Please copy every line of the records below that holds the word "faces".
BEGIN
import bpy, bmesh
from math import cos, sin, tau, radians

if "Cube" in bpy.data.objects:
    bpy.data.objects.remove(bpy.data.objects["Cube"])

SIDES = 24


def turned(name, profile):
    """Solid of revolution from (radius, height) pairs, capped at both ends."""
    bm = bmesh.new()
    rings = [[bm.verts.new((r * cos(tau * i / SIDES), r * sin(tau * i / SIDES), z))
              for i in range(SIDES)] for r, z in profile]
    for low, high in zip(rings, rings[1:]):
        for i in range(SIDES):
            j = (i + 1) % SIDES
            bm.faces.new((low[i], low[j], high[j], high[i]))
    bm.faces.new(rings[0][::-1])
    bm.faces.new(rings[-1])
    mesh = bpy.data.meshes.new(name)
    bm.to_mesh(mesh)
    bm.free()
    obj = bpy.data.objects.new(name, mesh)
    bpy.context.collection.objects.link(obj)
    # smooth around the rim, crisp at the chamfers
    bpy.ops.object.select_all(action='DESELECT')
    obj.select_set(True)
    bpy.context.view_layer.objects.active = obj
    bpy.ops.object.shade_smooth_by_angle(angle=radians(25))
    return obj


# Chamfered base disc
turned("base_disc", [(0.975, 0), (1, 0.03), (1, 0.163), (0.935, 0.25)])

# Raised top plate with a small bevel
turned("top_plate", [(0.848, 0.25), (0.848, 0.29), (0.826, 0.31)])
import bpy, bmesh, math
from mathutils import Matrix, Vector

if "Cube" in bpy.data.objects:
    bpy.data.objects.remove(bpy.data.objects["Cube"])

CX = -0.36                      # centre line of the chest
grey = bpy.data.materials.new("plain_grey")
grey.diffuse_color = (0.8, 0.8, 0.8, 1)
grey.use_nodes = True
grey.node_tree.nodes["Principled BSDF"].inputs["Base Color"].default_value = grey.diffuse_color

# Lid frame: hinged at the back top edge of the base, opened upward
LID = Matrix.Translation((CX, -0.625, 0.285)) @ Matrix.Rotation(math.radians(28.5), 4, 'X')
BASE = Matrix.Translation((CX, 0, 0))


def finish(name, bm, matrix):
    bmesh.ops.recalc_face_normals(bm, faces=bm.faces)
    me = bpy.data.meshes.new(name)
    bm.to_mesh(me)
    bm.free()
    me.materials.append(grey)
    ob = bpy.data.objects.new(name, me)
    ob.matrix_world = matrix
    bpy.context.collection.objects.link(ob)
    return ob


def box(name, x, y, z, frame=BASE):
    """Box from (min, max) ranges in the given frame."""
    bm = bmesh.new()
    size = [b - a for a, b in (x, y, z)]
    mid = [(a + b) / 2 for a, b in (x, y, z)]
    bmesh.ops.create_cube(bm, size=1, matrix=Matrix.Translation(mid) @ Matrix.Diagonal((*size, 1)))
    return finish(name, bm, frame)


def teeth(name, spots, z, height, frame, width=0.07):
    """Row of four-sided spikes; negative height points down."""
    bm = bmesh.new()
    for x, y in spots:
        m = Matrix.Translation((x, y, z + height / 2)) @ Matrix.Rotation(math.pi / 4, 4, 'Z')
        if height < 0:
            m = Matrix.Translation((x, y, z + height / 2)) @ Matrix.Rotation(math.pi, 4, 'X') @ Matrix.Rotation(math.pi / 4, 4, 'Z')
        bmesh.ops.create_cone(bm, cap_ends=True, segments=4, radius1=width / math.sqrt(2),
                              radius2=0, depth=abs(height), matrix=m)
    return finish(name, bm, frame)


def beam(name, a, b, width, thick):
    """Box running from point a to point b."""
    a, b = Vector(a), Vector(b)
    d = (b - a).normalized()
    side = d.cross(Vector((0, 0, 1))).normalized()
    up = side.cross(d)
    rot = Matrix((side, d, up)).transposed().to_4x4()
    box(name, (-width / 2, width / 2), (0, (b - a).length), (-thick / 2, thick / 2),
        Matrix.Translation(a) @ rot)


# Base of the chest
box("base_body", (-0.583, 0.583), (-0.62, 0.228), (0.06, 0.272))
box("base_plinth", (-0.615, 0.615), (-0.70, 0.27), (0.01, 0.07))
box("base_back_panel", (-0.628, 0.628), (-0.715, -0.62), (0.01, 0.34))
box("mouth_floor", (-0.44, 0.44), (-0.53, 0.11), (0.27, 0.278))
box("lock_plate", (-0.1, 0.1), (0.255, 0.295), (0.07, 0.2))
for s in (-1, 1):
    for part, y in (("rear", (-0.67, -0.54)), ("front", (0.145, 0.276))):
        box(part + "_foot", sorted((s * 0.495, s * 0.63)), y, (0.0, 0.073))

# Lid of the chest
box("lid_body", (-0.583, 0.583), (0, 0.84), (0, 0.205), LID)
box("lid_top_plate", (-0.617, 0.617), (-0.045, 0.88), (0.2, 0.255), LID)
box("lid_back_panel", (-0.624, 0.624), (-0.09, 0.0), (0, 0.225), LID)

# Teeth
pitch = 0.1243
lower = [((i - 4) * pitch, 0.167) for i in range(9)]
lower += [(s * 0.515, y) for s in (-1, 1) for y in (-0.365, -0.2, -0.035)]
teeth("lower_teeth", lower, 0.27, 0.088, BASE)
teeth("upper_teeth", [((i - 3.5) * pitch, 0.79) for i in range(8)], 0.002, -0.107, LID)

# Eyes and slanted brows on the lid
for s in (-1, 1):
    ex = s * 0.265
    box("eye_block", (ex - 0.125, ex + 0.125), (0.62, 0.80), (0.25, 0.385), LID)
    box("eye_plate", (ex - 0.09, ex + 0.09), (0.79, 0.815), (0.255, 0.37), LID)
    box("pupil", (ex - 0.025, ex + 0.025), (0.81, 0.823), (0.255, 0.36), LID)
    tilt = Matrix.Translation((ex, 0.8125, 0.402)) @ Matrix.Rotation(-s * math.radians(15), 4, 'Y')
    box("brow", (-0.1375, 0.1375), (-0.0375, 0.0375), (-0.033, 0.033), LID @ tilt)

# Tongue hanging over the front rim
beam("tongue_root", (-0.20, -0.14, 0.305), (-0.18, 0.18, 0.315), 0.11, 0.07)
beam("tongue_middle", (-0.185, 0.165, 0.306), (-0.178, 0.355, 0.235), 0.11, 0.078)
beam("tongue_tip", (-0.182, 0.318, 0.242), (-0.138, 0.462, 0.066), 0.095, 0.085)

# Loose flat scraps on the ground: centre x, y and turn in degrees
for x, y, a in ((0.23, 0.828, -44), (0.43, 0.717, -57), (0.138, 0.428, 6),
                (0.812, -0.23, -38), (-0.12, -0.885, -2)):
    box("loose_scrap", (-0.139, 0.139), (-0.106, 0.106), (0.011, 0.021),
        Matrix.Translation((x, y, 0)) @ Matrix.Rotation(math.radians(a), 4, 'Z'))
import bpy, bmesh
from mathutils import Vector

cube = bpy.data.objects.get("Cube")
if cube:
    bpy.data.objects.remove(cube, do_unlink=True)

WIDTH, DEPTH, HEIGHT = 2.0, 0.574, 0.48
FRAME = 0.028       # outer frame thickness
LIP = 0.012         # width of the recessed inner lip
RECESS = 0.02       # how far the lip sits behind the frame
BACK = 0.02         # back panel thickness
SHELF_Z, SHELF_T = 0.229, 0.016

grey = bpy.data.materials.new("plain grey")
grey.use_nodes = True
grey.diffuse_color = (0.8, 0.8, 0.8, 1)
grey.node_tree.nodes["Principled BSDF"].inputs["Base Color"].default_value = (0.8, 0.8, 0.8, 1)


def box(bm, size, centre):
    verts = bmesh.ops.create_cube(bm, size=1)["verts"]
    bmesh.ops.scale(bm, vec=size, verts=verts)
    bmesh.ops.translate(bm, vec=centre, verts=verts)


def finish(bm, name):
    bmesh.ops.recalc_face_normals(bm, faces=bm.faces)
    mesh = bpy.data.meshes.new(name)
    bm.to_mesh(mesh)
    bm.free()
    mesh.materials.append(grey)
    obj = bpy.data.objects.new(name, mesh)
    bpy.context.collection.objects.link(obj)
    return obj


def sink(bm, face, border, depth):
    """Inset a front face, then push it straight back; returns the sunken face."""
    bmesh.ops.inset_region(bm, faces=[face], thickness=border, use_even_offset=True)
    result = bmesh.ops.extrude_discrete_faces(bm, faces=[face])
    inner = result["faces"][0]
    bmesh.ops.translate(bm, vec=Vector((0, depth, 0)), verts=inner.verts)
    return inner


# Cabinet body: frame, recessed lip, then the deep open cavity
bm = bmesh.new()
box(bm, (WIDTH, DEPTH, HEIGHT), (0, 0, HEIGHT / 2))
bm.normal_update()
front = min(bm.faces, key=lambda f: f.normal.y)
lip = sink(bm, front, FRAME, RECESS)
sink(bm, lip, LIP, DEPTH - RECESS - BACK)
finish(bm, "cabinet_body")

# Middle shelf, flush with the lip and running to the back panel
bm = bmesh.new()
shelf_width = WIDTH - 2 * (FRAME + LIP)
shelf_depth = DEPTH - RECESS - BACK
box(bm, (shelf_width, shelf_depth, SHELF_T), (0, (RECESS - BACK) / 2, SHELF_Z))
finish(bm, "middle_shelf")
END
§ **Answer space**
            bm.faces.new((low[i], low[j], high[j], high[i]))
    bm.faces.new(rings[0][::-1])
    bm.faces.new(rings[-1])
    bmesh.ops.recalc_face_normals(bm, faces=bm.faces)
    bmesh.ops.recalc_face_normals(bm, faces=bm.faces)
    bmesh.ops.inset_region(bm, faces=[face], thickness=border, use_even_offset=True)
    result = bmesh.ops.extrude_discrete_faces(bm, faces=[face])
    inner = result["faces"][0]
front = min(bm.faces, key=lambda f: f.normal.y)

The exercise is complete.